Those given access to Weight Watchers could attend weekly meetings and use the company’s interactive website and mobile app. They were encouraged to use all three tools to reach their weight loss goal.
The researchers had six months of data on 257 of the study’s participants.
They found people enrolled in Weight Watchers lost an average of about 5 percent of their starting body weight - around 10 pounds. That compared to an average weight loss of less than 1 percent among those in the self-help group, or just over one pound.
Participants who used the Weight Watchers program tools the most ended up losing the most weight.
For example, those who attended more than half of the weekly meetings and accessed the website and app more than twice a week lost an average of 19 pounds. That compared to about 9 pounds of weight loss among those who heavily used one of the three tools.
“Having options to choose how you get that info and support is absolutely key,” Hayden Bosworth said. He studies treatment adherence but wasn’t involved with the new study.
“It makes a lot of sense, the results that I saw here,” Bosworth, from Duke University Medical Center in Durham, North Carolina, told Reuters Health.
He said Weight Watchers may help people stay engaged, compared to just getting an initial push from a doctor.
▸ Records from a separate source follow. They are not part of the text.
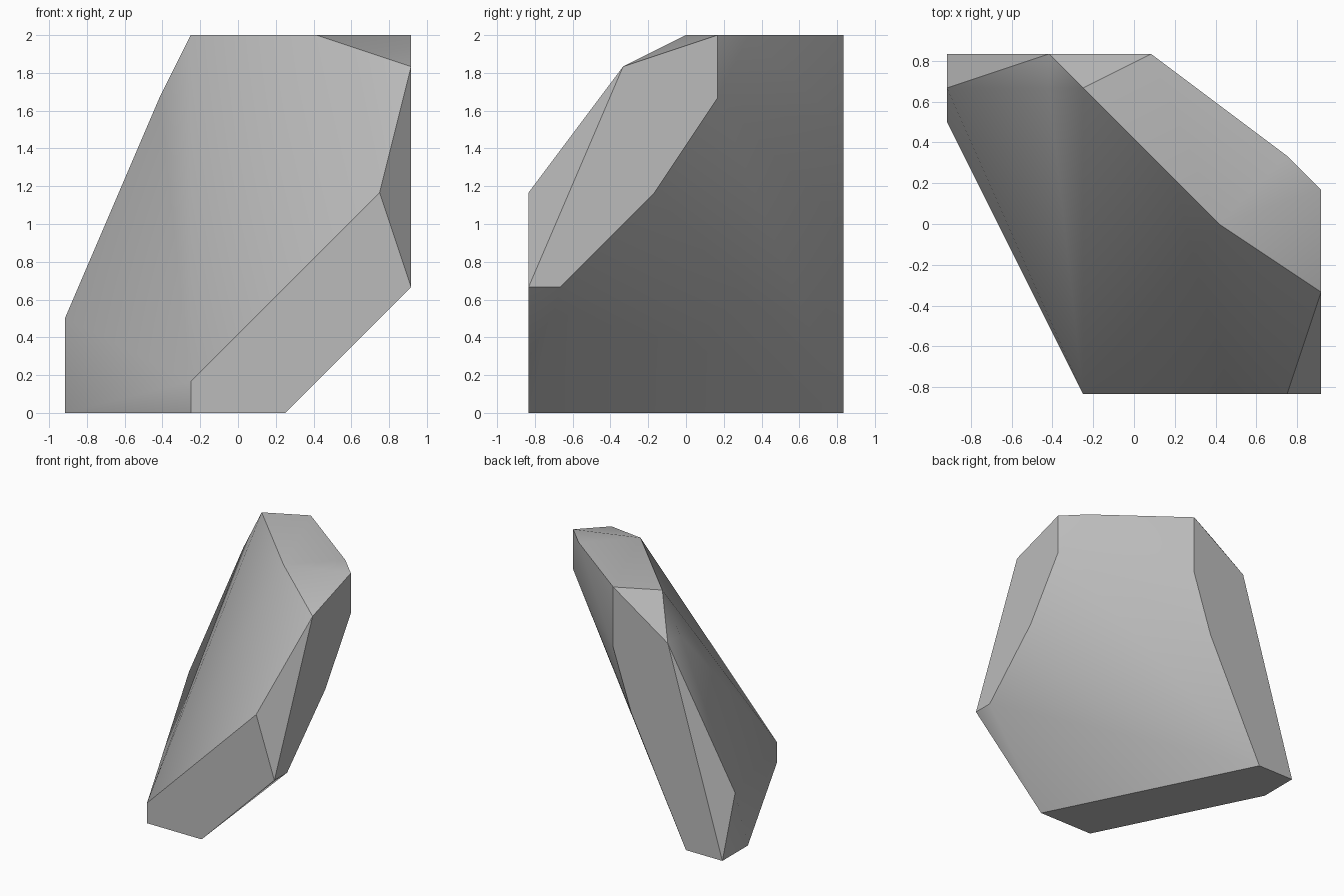
import bpy
import bmesh
import math

default_cube = bpy.data.objects.get("Cube")
if default_cube:
    bpy.data.objects.remove(default_cube, do_unlink=True)

STEP = 1 / 6              # rock corners sit on a regular grid
WIDTH, DEPTH, HEIGHT = 11, 10, 12


def make_material(name, color):
    material = bpy.data.materials.new(name)
    material.use_nodes = True
    material.diffuse_color = color
    material.node_tree.nodes["Principled BSDF"].inputs["Base Color"].default_value = color
    return material


def grid_point(x, y, z):
    return ((x - WIDTH / 2) * STEP, (y - DEPTH / 2) * STEP, z * STEP)


# Flat outlines of the chipped slab, one for each side of its bounding box
front_outline = [(x, 0, z) for x, z in ((4, 0), (7, 0), (11, 4), (10, 7), (4, 1))]
back_outline = [(x, DEPTH, z) for x, z in ((0, 0), (2, 0), (5, 6), (6, 9), (6, 12), (3, 10))]
left_outline = [(WIDTH, y, z) for y, z in ((0, 4), (1, 4), (4, 7), (6, 10), (6, 12), (3, 11))]
right_outline = [(0, y, z) for y, z in ((8, 0), (10, 0), (9, 3))]
top_outline = [(x, y, HEIGHT) for x, y in ((4, 9), (8, 5), (11, 6), (10, 7), (6, 10))]
shoulder = [(3, 9, 10)]

corners = set(front_outline + back_outline + left_outline
              + right_outline + top_outline + shoulder)


def build_rock(name, points, material):
    bm = bmesh.new()
    for point in sorted(points):
        bm.verts.new(grid_point(*point))

    # Wrap the outlines in one solid and merge coplanar triangles
    bmesh.ops.convex_hull(bm, input=list(bm.verts))
    bmesh.ops.dissolve_limit(bm, angle_limit=math.radians(0.5),
                             verts=list(bm.verts), edges=list(bm.edges))
    bmesh.ops.recalc_face_normals(bm, faces=list(bm.faces))
    mesh = bpy.data.meshes.new(name)
    bm.to_mesh(mesh)
    bm.free()
    mesh.materials.append(material)

    rock = bpy.data.objects.new(name, mesh)
    bpy.context.collection.objects.link(rock)
    return rock


stone = make_material("stone_grey", (0.5, 0.5, 0.5, 1))
rock = build_rock("rock_slab", corners, stone)

# Soft shading over shallow facets, crisp edges on the chips
bpy.ops.object.select_all(action="DESELECT")
rock.select_set(True)
bpy.context.view_layer.objects.active = rock
bpy.ops.object.shade_smooth_by_angle(angle=math.radians(30))
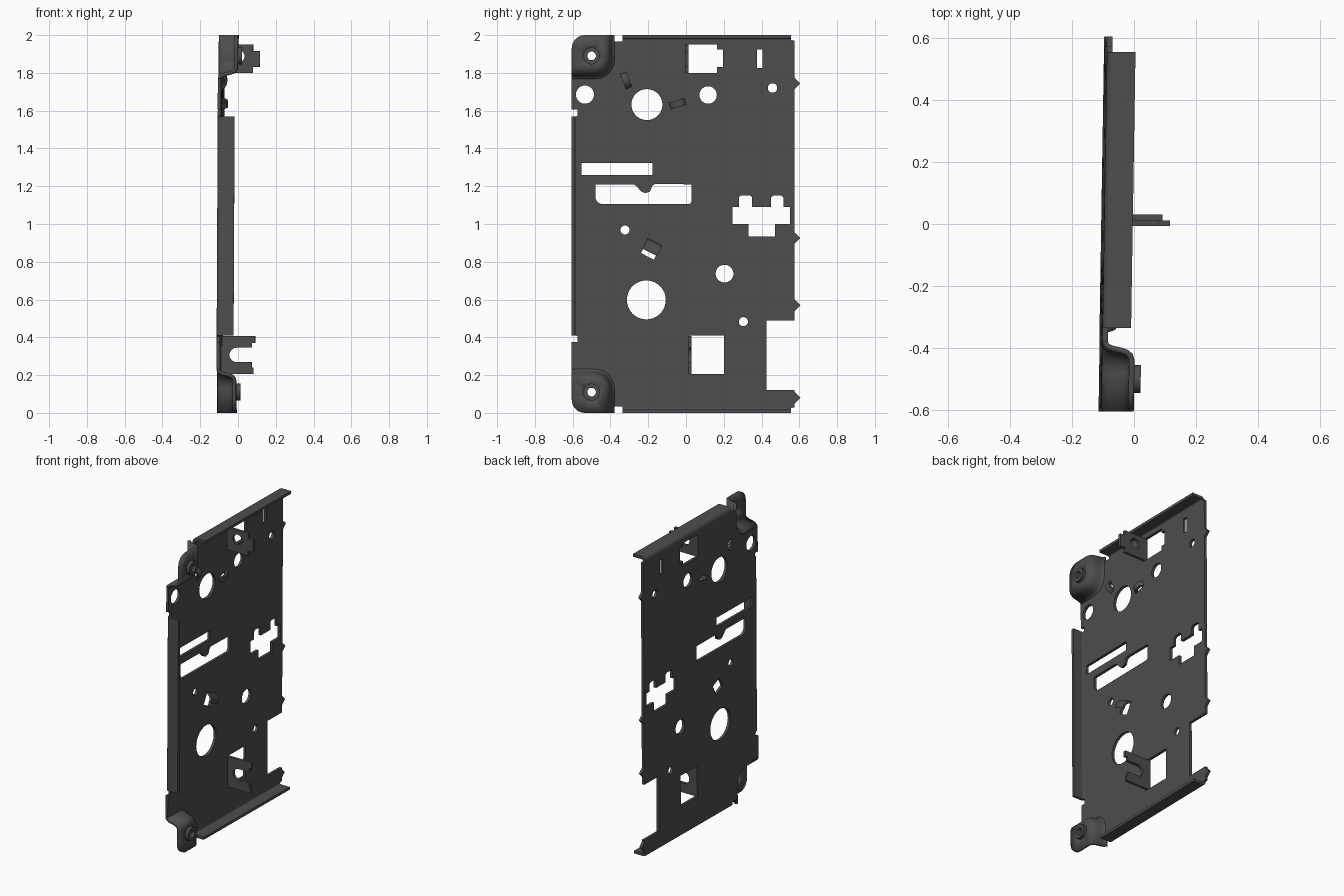
import bpy, bmesh
from math import sin, cos, pi, radians
from mathutils import Vector, Matrix

if "Cube" in bpy.data.objects:
    bpy.data.objects.remove(bpy.data.objects["Cube"])

T = 0.018          # sheet thickness
BASE = -0.101      # x of the plate's back face at the middle
mat = bpy.data.materials.new("dark_steel")
mat.diffuse_color = (0.075, 0.075, 0.075, 1)
mat.use_nodes = True
mat.node_tree.nodes["Principled BSDF"].inputs["Base Color"].default_value = mat.diffuse_color


def finish(name, bm):
    """Lean the part with the slightly tilted plate and make it an object."""
    bmesh.ops.recalc_face_normals(bm, faces=bm.faces)
    for v in bm.verts:
        v.co.x += BASE + 0.016 * v.co.y + 0.005 * (v.co.z - 1)
    me = bpy.data.meshes.new(name)
    bm.to_mesh(me)
    bm.free()
    ob = bpy.data.objects.new(name, me)
    bpy.context.collection.objects.link(ob)
    me.materials.append(mat)
    bpy.ops.object.select_all(action='DESELECT')
    bpy.context.view_layer.objects.active = ob
    ob.select_set(True)
    bpy.ops.object.shade_smooth_by_angle(angle=radians(35))
    return ob


def prism(name, loops, axis, a, b, mtx=None):
    """Extrude an outline (with holes) along one axis from a to b."""
    put = {'x': lambda p, q, t: (t, p, q), 'y': lambda p, q, t: (p, t, q),
           'z': lambda p, q, t: (p, q, t)}[axis]
    bm = bmesh.new()
    edges = []
    for loop in loops:
        vs = [bm.verts.new(put(p, q, a)) for p, q in loop]
        edges += [bm.edges.new((vs[i - 1], vs[i])) for i in range(len(vs))]
    n = Vector(put(0, 0, 1))
    bmesh.ops.triangle_fill(bm, use_beauty=True, edges=edges, normal=n)
    res = bmesh.ops.extrude_face_region(bm, geom=bm.faces[:], use_keep_orig=True)
    bmesh.ops.translate(bm, vec=n * (b - a),
                        verts=[g for g in res['geom'] if isinstance(g, bmesh.types.BMVert)])
    if mtx:
        bm.transform(mtx)
    return finish(name, bm)


def arc(cx, cy, r, a0, a1, n=8):
    return [(cx + r * cos(radians(a0 + (a1 - a0) * i / n)),
             cy + r * sin(radians(a0 + (a1 - a0) * i / n))) for i in range(n + 1)]


def circle(cx, cy, r, n=40):
    return arc(cx, cy, r, 0, 360, n)[:-1]


def rect(y0, y1, z0, z1):
    return [(y0, z0), (y1, z0), (y1, z1), (y0, z1)]


def turned_rect(cy, cz, length, width, deg):
    c, s = cos(radians(deg)), sin(radians(deg))
    return [(cy + p * c - q * s, cz + p * s + q * c)
            for p, q in rect(-length / 2, length / 2, -width / 2, width / 2)]


def tooth(z):
    return [(0.575, z - 0.03), (0.605, z), (0.575, z + 0.03)]


# Corner step line shared by plate and raised pads (upper corner)
YI, ZI, YL = -0.38, 1.77, -0.605


def step_line(d):
    return [(YL, ZI + d)] + arc(YI - 0.1, ZI + 0.1, 0.1 - d, -90, 0) + [(YI - d, 2.0)]


# Lanced bridges: (name, y, z, length, width, angle, height, end of arc)
bridges = [("upper_bridge_a", -0.317, 1.76, 0.09, 0.035, -68, 0.042, 180),
           ("upper_bridge_b", -0.045, 1.637, 0.09, 0.035, 17, 0.042, 180),
           ("lower_lug", -0.187, 0.862, 0.1, 0.085, 63, 0.06, 105)]

# Main plate
upper = step_line(0)
outline = [(y, 2 - z) for y, z in upper[:-1]] + [
    (YI, 0.035), (-0.335, 0.035), (-0.335, 0.025), (0.555, 0.025), (0.575, 0.03)]
outline += tooth(0.08) + [(0.575, 0.12), (0.425, 0.12), (0.425, 0.49), (0.575, 0.49)]
for z in (0.57, 0.925, 1.745):
    outline += tooth(z)
outline += [(0.575, 1.97), (0.555, 1.975), (-0.335, 1.975), (-0.335, 1.965), (YI, 1.965)]
outline += upper[-2::-1] + [(YL, 1.605), (-0.575, 1.605), (-0.575, 1.575), (-0.58, 1.57),
                            (-0.58, 0.41), (-0.575, 0.405), (-0.575, 0.375), (YL, 0.375)]
holes = [circle(*c) for c in [
    (-0.535, 1.685, 0.048), (-0.207, 1.632, 0.082), (0.117, 1.683, 0.046), (0.458, 1.72, 0.025),
    (-0.323, 0.968, 0.024), (0.204, 0.737, 0.047), (-0.21, 0.598, 0.103), (0.304, 0.483, 0.024)]]
holes += [rect(-0.553, -0.177, 1.26, 1.322), rect(0.375, 0.405, 1.825, 1.925),
          rect(0.02, 0.2, 0.205, 0.41)]
holes.append([(0.01, 1.8), (0.165, 1.8), (0.165, 1.83), (0.197, 1.83), (0.197, 1.925),
              (0.165, 1.925), (0.165, 1.95), (0.01, 1.95)])
holes.append([(-0.48, 1.21)] + arc(-0.44, 1.145, 0.04, 180, 270, 5) +
             arc(0.01, 1.125, 0.02, 270, 360, 4) +
             [(0.03, 1.21), (-0.165, 1.212), (-0.18, 1.2), (-0.19, 1.172), (-0.215, 1.163),
              (-0.237, 1.172), (-0.262, 1.2), (-0.275, 1.21)])
holes.append([(0.33, 0.935), (0.47, 0.935), (0.47, 1.0), (0.55, 1.0), (0.55, 1.09),
              (0.515, 1.09), (0.515, 1.14), (0.505, 1.15), (0.46, 1.15), (0.45, 1.14),
              (0.45, 1.09), (0.35, 1.09), (0.35, 1.14), (0.34, 1.15), (0.29, 1.15),
              (0.28, 1.14), (0.28, 1.09), (0.245, 1.09), (0.245, 1.0), (0.33, 1.0)])
holes += [turned_rect(y, z, l * 0.75, w * 0.9, a) for _, y, z, l, w, a, _, _ in bridges]
prism("main_plate", [outline] + holes, 'x', 0, T)


# Bent edge flanges
def flange_profile(edge, s, depth):
    r = 0.025
    v = edge - s * r
    bend = [(r - r * cos(t * pi / 12), v + s * r * sin(t * pi / 12)) for t in range(7)]
    ri = r - T
    inner = [(r - ri * cos(t * pi / 12), v + s * ri * sin(t * pi / 12)) for t in range(6, -1, -1)]
    return bend + [(depth, edge), (depth, edge - s * T)] + inner


prism("top_flange", [flange_profile(2.0, 1, 0.092)], 'y', -0.335, 0.555)
prism("bottom_flange", [flange_profile(0.0, -1, 0.092)], 'y', -0.335, 0.555)
prism("side_flange", [flange_profile(YL, -1, 0.09)], 'z', 0.41, 1.57)

# Raised corner pads with hollow studs, upper and lower mirrored
S_CURVE = [(0, 0), (0.008, 0.03), (0.016, 0.12), (0.022, 0.3), (0.028, 0.6),
           (0.034, 0.8), (0.044, 0.94), (0.06, 1)]
for where, flip in (("upper", False), ("lower", True)):
    zf = (lambda z: 2 - z) if flip else (lambda z: z)
    bm = bmesh.new()
    rows = [[bm.verts.new((T / 2 + 0.087 * h, y, zf(z))) for y, z in step_line(d)]
            for d, h in S_CURVE]
    for r0, r1 in zip(rows, rows[1:]):
        for i in range(len(r0) - 1):
            bm.faces.new((r0[i], r0[i + 1], r1[i + 1], r1[i]))
    top = T / 2 + 0.087
    rim = rows[-1] + [bm.verts.new((top, y, zf(z)))
                      for y, z in arc(YL + 0.07, 1.93, 0.07, 90, 180)]
    ring = [bm.verts.new((top, y, zf(z))) for y, z in circle(-0.5, 1.89, 0.023, 24)]
    edges = []
    for loop in (rim, ring):
        for i in range(len(loop)):
            pair = (loop[i - 1], loop[i])
            edges.append(bm.edges.get(pair) or bm.edges.new(pair))
    bmesh.ops.triangle_fill(bm, use_beauty=True, edges=edges, normal=(1, 0, 0))
    pad = finish(where + "_corner_pad", bm)
    sol = pad.modifiers.new("thickness", 'SOLIDIFY')
    sol.thickness, sol.offset = T, 0
    prism(where + "_stud", [circle(-0.5, zf(1.89), 0.045, 32), circle(-0.5, zf(1.89), 0.023, 24)],
          'x', 0.095, 0.126)

# Tabs folded out of the two square windows
prism("upper_tab", [[(0, 1.8), (0.177, 1.8), (0.177, 1.83), (0.212, 1.83), (0.212, 1.915),
                     (0.177, 1.915), (0.177, 1.95), (0, 1.95)],
                    circle(0.097, 1.888, 0.034, 28)], 'y', -0.006, 0.012)
prism("lower_forked_tab", [[(0, 0.205), (0.187, 0.205), (0.187, 0.24), (0.178, 0.24),
                            (0.178, 0.269)] + arc(0.097, 0.307, 0.038, 270, 90, 12) +
                           [(0.178, 0.345), (0.178, 0.37), (0.195, 0.37), (0.195, 0.408),
                            (0, 0.408)]], 'y', 0.012, 0.03)

# Lanced bridges standing off the plate
for name, y, z, length, width, deg, height, end in bridges:
    outer = [(height * q, length / 2 * p) for p, q in arc(0, 0, 1, 0, end, 12)]
    inner = [((height - 0.014) * q, (length / 2 - 0.014) * p) for p, q in arc(0, 0, 1, end, 0, 12)]
    m = Matrix.Translation((0.004, y, z)) @ Matrix.Rotation(radians(deg - 90), 4, 'X')
    prism(name, [outer + inner], 'y', -width / 2, width / 2, m)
“We know what to do, but we need help with getting it done. That’s one of the reasons that Weight Watchers works really well,” Johnston said.
He added, however, that it would be interesting to see how it stacks up against other weight loss programs.
“Would they do better or worse? I don’t have the data on that,” he told Reuters Health.
Bosworth said he’s familiar with a weight management program from the U.S. Department of Veterans Affairs known as MOVE! The results from that program are not as impressive.
He said there could be differences in the programs themselves or the people who sign up for them. For example, people who do Weight Watchers may be more motivated because they typically pay for the program.
Currently, access to the Weight Watchers meetings, website and app costs about $43 per month.
SOURCE: The American Journal of Medicine, online October 15, 2013.